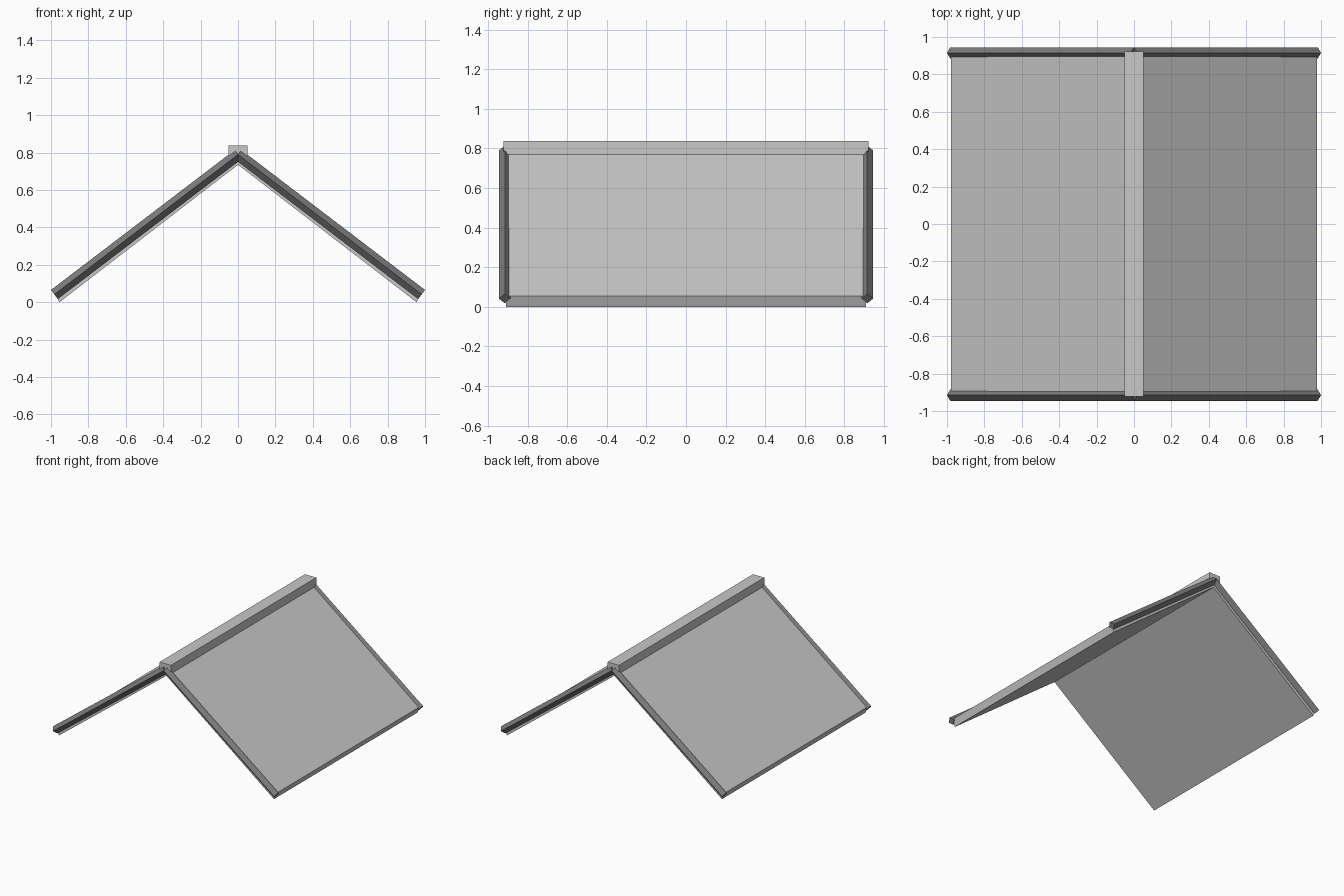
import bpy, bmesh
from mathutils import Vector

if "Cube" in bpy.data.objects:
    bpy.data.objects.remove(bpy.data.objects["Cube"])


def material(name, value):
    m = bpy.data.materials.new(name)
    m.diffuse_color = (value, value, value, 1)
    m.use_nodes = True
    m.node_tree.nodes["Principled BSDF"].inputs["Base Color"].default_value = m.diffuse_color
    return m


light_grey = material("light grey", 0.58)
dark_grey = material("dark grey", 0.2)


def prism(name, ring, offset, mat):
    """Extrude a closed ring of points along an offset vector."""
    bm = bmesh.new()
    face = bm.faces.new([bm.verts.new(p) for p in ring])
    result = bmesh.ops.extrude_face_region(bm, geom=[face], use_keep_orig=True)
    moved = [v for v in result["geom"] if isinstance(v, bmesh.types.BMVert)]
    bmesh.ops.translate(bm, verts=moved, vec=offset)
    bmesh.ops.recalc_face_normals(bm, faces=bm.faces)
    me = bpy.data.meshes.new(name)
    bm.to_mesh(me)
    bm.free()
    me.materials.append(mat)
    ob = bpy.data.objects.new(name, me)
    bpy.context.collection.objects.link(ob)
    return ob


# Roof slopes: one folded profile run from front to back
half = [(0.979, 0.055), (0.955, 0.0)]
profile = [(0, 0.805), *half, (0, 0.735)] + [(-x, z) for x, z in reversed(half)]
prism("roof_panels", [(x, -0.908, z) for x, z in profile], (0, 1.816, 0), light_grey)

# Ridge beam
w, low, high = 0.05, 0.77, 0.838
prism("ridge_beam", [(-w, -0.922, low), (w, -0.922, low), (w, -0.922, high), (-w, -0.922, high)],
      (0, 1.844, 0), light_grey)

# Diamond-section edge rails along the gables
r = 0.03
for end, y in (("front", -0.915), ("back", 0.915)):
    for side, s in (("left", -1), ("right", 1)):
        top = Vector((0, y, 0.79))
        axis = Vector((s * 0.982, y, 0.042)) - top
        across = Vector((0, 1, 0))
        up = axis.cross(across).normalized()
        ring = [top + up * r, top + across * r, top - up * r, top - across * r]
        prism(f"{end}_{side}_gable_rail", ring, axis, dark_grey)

____

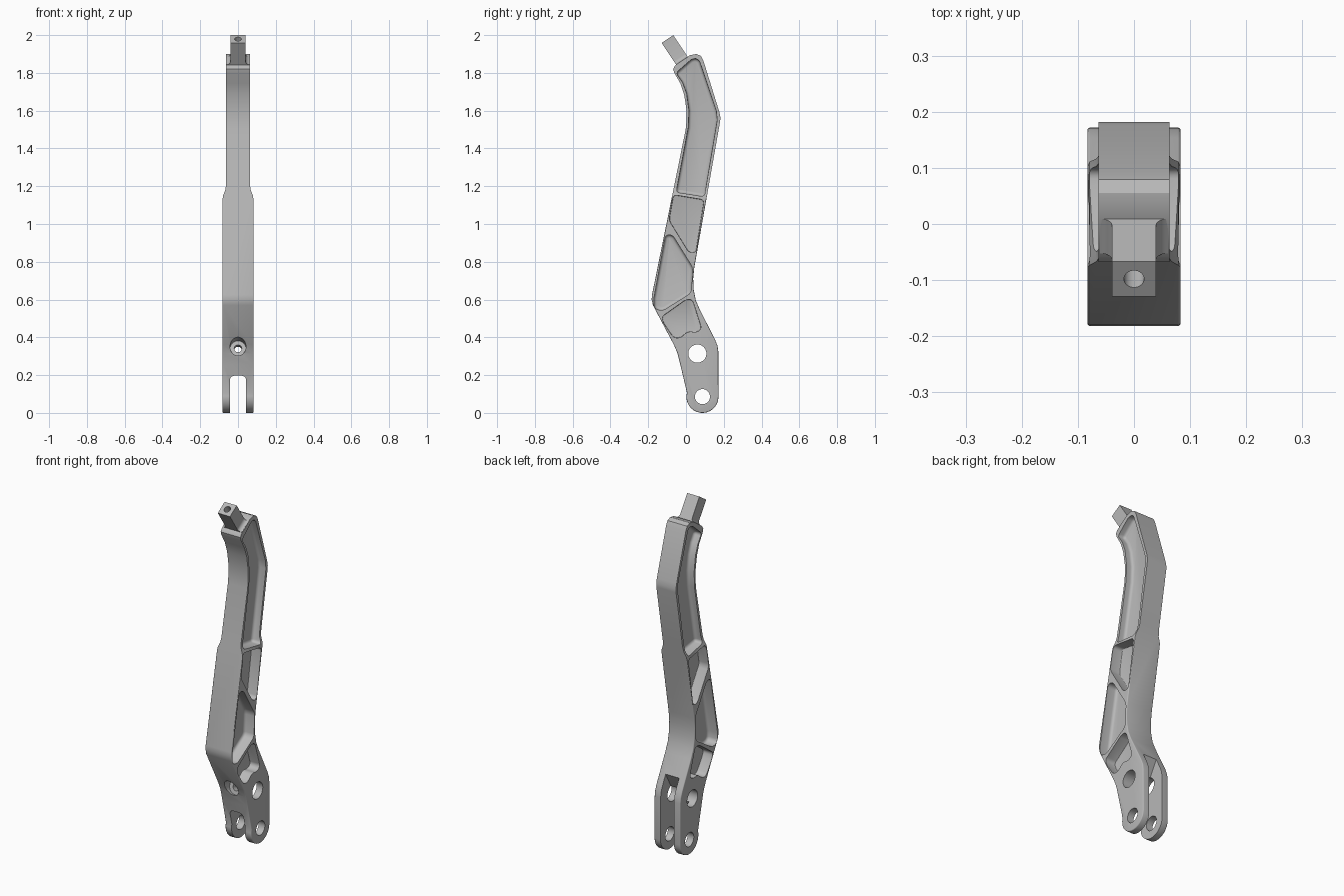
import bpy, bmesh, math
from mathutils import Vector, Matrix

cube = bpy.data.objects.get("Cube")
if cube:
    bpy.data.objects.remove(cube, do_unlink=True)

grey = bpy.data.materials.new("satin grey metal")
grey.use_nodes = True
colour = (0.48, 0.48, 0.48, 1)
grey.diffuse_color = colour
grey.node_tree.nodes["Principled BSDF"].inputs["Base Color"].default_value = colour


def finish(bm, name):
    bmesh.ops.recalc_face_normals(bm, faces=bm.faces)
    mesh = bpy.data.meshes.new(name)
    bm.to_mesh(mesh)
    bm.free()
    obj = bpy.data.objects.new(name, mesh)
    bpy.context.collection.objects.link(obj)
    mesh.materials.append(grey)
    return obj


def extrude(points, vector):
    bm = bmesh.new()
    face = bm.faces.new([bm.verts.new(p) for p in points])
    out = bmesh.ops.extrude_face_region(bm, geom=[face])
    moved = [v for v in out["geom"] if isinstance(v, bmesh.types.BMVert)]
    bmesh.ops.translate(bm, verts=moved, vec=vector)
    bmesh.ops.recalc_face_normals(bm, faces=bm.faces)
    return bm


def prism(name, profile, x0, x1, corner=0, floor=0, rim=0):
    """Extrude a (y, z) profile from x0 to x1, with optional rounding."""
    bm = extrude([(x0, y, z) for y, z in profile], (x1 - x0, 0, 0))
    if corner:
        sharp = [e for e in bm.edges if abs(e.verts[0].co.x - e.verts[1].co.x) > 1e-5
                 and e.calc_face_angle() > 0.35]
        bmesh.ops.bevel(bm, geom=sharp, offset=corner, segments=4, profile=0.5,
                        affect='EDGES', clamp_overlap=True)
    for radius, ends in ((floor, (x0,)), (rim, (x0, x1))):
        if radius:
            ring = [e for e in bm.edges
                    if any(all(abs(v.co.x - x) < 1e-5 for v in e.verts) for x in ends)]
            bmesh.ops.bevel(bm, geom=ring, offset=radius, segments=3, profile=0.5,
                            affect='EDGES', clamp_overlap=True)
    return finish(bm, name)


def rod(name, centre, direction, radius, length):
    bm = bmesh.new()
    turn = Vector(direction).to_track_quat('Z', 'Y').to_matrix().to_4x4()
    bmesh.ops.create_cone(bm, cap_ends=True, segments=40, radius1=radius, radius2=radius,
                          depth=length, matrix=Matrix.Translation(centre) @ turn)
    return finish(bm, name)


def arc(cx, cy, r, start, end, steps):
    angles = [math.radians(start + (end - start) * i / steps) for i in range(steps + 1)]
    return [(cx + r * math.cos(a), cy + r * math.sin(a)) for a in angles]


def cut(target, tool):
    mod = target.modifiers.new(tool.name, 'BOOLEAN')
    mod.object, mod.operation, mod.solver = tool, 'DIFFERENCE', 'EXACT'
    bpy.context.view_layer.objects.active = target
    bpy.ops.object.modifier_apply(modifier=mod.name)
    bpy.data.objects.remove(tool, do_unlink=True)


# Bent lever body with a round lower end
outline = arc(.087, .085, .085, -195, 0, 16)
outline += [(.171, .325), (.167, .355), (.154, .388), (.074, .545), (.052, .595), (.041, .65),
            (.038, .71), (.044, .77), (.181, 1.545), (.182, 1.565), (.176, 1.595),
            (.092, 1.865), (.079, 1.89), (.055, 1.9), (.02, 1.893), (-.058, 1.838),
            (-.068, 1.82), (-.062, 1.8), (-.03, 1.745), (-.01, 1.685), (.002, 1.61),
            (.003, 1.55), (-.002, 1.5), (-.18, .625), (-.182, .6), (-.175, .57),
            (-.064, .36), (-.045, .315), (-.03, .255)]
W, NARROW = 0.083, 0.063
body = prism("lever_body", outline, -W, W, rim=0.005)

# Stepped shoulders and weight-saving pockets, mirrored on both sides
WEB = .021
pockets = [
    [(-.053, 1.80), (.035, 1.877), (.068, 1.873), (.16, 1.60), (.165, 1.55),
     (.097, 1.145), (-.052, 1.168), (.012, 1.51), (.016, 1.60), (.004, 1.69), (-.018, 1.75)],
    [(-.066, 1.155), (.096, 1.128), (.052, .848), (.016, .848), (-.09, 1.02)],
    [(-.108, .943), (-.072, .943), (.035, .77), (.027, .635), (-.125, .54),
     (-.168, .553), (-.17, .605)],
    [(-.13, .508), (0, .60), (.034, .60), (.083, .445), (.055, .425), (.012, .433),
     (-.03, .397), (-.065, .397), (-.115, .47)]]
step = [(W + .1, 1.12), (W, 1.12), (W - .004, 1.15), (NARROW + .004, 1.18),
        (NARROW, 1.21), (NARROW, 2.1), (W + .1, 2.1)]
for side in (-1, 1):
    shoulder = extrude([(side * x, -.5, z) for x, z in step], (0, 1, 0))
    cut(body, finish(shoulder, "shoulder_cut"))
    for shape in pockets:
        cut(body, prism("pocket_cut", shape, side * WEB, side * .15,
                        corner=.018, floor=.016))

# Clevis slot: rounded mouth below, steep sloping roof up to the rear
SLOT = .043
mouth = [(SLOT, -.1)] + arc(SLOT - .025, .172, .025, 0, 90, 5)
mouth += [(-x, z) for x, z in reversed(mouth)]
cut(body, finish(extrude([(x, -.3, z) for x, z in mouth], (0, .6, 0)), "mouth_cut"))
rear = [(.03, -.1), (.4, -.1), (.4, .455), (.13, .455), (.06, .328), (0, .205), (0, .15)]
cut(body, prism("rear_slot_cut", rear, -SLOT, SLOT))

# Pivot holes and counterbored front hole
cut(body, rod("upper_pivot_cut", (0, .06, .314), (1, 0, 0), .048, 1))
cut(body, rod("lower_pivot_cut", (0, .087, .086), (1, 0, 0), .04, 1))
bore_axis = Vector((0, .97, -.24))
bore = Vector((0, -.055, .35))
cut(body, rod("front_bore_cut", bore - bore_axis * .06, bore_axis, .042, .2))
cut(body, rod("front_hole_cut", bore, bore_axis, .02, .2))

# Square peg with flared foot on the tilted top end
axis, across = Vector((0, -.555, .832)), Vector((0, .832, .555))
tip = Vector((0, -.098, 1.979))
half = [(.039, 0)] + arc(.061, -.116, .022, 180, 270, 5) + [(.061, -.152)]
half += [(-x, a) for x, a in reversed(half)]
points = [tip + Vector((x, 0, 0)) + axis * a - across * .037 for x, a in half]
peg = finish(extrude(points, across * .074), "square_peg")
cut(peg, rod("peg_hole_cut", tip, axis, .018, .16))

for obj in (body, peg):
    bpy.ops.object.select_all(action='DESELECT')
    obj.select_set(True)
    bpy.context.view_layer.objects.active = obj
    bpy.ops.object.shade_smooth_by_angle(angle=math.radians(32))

____

[WORK TO BE COMPLETED]
Above are the entries. Quote exactly the lines from the one bearing "(NARROW, 1.21), (NARROW, 2.1), (W" through the one bearing "for shape in".

[EXPECTED ANSWER]
        (NARROW, 1.21), (NARROW, 2.1), (W + .1, 2.1)]
for side in (-1, 1):
    shoulder = extrude([(side * x, -.5, z) for x, z in step], (0, 1, 0))
    cut(body, finish(shoulder, "shoulder_cut"))
    for shape in pockets:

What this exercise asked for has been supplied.